Markus Barth and Helmut Blanke, The Letter to Philemon (ECC; Grand Rapids, Mich.: Eerdmans, 2000). This commentary likely holds the record for the largest commentary on the smallest book in the modern era. Barth and Blanke wrote the Anchor Bible commentary on Colossians and Markus Barth is responsible for the idiosyncratic two-volume Anchor commentary on Ephesians. Philemon has 330 words, this commentary has just under 500 pages, or about a page and a half for every word in the letter.

Actually, the commentary has 242 pages of introduction. Barth and Blanke begin with about 100 pages on slavery in the first century. This is practically a book in and of itself, but understanding this material is essential for properly understanding the letter, and more importantly, understanding why Paul does not request that Philemon give Onesimus his freedom. I have commented several times that one of the problems understanding slavery is that most people in the Western world have American slave trade in mind, but that is not at all what Roman slavery was like.

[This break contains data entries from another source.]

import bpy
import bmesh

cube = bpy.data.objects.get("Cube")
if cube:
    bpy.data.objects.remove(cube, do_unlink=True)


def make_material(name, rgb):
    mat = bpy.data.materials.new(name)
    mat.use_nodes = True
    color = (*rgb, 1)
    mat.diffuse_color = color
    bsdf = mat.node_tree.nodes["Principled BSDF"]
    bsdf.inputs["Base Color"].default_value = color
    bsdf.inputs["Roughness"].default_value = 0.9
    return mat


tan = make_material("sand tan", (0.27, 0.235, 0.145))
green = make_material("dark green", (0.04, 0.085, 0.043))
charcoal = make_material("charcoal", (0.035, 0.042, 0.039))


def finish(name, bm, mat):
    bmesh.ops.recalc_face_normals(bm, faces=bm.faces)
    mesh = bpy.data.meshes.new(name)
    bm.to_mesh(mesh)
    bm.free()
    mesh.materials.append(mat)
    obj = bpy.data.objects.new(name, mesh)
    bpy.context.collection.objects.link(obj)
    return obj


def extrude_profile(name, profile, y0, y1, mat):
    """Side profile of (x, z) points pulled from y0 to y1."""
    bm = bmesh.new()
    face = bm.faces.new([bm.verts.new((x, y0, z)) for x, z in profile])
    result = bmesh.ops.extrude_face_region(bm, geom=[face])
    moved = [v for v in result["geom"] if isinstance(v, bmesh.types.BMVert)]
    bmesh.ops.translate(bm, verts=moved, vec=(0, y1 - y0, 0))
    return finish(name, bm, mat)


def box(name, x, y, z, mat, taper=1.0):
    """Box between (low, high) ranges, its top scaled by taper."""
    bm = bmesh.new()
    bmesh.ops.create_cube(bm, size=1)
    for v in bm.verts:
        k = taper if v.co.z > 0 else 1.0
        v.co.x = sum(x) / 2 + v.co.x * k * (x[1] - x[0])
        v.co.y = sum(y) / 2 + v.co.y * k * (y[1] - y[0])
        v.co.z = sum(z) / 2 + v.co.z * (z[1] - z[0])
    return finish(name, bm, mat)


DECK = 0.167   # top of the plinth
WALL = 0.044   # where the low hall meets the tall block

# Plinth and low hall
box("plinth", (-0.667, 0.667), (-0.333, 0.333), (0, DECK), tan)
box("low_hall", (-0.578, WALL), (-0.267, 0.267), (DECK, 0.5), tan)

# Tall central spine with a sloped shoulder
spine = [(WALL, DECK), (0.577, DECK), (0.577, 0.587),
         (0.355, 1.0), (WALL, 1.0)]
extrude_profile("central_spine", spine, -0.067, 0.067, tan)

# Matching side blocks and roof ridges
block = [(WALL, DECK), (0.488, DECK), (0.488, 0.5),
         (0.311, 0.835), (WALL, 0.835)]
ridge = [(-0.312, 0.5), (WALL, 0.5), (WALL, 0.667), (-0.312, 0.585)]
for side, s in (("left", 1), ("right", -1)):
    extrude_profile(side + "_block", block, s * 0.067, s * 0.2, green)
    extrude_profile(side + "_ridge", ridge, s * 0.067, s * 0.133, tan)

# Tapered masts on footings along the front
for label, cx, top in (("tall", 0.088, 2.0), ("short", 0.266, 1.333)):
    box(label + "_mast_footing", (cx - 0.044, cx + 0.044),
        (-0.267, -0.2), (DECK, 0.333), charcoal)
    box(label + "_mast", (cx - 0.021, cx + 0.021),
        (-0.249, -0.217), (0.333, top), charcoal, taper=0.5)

The second half of the introduction treats the more typical topics one expects to find in a commentary. A major concern in the type of letter and the rhetoric Paul uses to achieve his goal. In fact, Paul’s goal in the letter is not obvious unless we read the letter as an example of a Greco-Roman letter. Barth and Blanke provide a number of parallel letters from the Greco-Roman world which help illuminate Philemon. The main concern of the introduction is the situation behind the letter to Philemon. Much is assumed about Onesimus, his flight and theft, his conversion and the reasons for his return.

The actual commentary on Philemon proceeds phrase-by-phrase, treating the English text. All Greek appears in transliteration and all sources are cited in-text. This commentary is less interested in lexical issues, but that may be a result of the fairly straight-forward Greek found in the letter.  The commentary also includes twenty-two excursuses on a variety of topics from house churches to providence and free will. Most of these run only a few pages and can be skipped if desired. The excursus on brotherhood (p. 423-46) is the longest. Barth and Blanke survey the Old Testament background for this term and compare Paul’s use of brother language for fellow believers to other “brotherhoods” in the ancient and modern world.

Something I find strange with this commentary is that it does not have an introduction or forward. I was interested to know how Blanke completed the work of his teacher Barth (who died in 1994).

Joseph A. Fitzmyer, The Letter to Philemon (AB; New York: Doubleday, 2000). Unlike Barth and Blanke, Fitzmyer’s commentary on Philemon is more or less the length that one would expect. At only 138 pages (78 of which are introduction), the commentary is tiny in comparison to Barth and Blanke’s girth. Fitzmyer was chosen to replace Barth who died before completing the commentary on Philemon. Fitzmyer had written the article on Philemon for both the Jerome Bible Commentary in 1968 and the revised New Jerome Bible Commentary in 1990, so he was prepared to expand his work for the Anchor volume.

His introduction has a mere 8 pages on slavery, but it is enough to set the context of the letter. More important is Fitzmyer’s survey of the occasion and purpose of the letter. Fitzmyer argues that Paul is serving as a friendly intermediary (amicus domini), attempting to exert some influence over Philemon and reconciling him with Onesimus. As evidence, he includes several letters from Pliny which serve a similar purpose. This explanation of the letter has been widely accepted.

The body of the commentary begins with a fresh translation, followed by comments and notes. He treats the Greek through transliteration, commenting on lexical and syntactical matters, as well as text-critical issues. As with Fiztmyer’s other commentaries for the Anchor series, he concludes each section with a bibliography which includes English and international scholars.

Conclusion. Are there any other “solo” Philemon Commentaries?  Perhaps there is a brief tract which has been helpful in your studies – let me know what you have found useful for reading Philemon!

 

Index for the Top Five Commentary Series

 

Introduction to Series on Commentaries

On Using Commentaries 

Matthew        Mark        Luke        John        Acts
Romans        1 Corinthians         2 Corinthians
Galatians         Ephesians        Philippians        Colossians
1-2 Thessalonians        Pastoral Epistles         Philemon
Hebrews        James         1 Peter         2 Peter & Jude 
Letters of John         Revelation

Conclusion:  Last Thoughts on New Testament Commentaries